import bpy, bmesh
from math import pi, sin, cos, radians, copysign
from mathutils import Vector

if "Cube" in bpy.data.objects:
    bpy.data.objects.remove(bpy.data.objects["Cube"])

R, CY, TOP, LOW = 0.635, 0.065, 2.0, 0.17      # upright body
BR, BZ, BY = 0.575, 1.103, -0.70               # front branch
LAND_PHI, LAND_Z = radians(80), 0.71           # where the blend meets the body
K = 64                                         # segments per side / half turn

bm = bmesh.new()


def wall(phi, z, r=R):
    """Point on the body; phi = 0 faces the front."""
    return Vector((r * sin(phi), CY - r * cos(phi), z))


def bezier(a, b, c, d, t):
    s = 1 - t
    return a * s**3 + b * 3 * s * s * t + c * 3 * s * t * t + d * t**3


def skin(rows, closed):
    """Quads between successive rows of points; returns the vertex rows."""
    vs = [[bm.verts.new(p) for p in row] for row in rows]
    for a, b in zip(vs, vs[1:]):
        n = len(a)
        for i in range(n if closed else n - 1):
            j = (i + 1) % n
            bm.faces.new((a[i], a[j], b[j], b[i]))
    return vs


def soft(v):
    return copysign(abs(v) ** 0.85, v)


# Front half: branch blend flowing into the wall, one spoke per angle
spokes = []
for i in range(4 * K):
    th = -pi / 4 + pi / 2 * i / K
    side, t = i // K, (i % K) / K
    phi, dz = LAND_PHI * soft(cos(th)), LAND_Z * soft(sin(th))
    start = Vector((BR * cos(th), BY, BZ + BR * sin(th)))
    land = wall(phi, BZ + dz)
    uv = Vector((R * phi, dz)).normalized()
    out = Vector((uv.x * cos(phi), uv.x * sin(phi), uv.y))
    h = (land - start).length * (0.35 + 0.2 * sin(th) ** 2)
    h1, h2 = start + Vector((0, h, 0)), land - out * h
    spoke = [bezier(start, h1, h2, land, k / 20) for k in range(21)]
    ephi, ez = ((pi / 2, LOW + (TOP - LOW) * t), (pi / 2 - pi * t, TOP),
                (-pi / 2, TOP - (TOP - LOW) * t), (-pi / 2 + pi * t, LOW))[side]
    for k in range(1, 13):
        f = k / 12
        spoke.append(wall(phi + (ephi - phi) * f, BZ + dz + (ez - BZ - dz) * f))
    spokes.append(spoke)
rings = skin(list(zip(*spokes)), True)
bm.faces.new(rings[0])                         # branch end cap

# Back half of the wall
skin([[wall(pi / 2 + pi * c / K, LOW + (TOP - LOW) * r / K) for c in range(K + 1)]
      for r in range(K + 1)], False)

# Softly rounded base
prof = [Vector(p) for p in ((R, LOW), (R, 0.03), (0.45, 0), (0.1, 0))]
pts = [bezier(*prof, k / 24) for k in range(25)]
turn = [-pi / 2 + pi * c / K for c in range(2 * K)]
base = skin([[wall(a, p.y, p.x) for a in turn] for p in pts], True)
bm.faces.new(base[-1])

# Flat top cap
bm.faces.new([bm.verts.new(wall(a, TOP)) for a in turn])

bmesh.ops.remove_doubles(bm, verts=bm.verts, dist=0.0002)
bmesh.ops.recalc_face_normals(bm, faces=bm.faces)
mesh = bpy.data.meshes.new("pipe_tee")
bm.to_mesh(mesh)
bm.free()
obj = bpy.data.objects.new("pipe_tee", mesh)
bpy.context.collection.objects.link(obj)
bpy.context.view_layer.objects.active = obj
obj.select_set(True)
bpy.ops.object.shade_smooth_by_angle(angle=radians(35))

==========

An exact repeat of the lines from the one containing "bpy.context.view_layer.objects.active = obj" through the final line of the entries is the whole answer.

* [Result for this exercise]:
bpy.context.view_layer.objects.active = obj
obj.select_set(True)
bpy.ops.object.shade_smooth_by_angle(angle=radians(35))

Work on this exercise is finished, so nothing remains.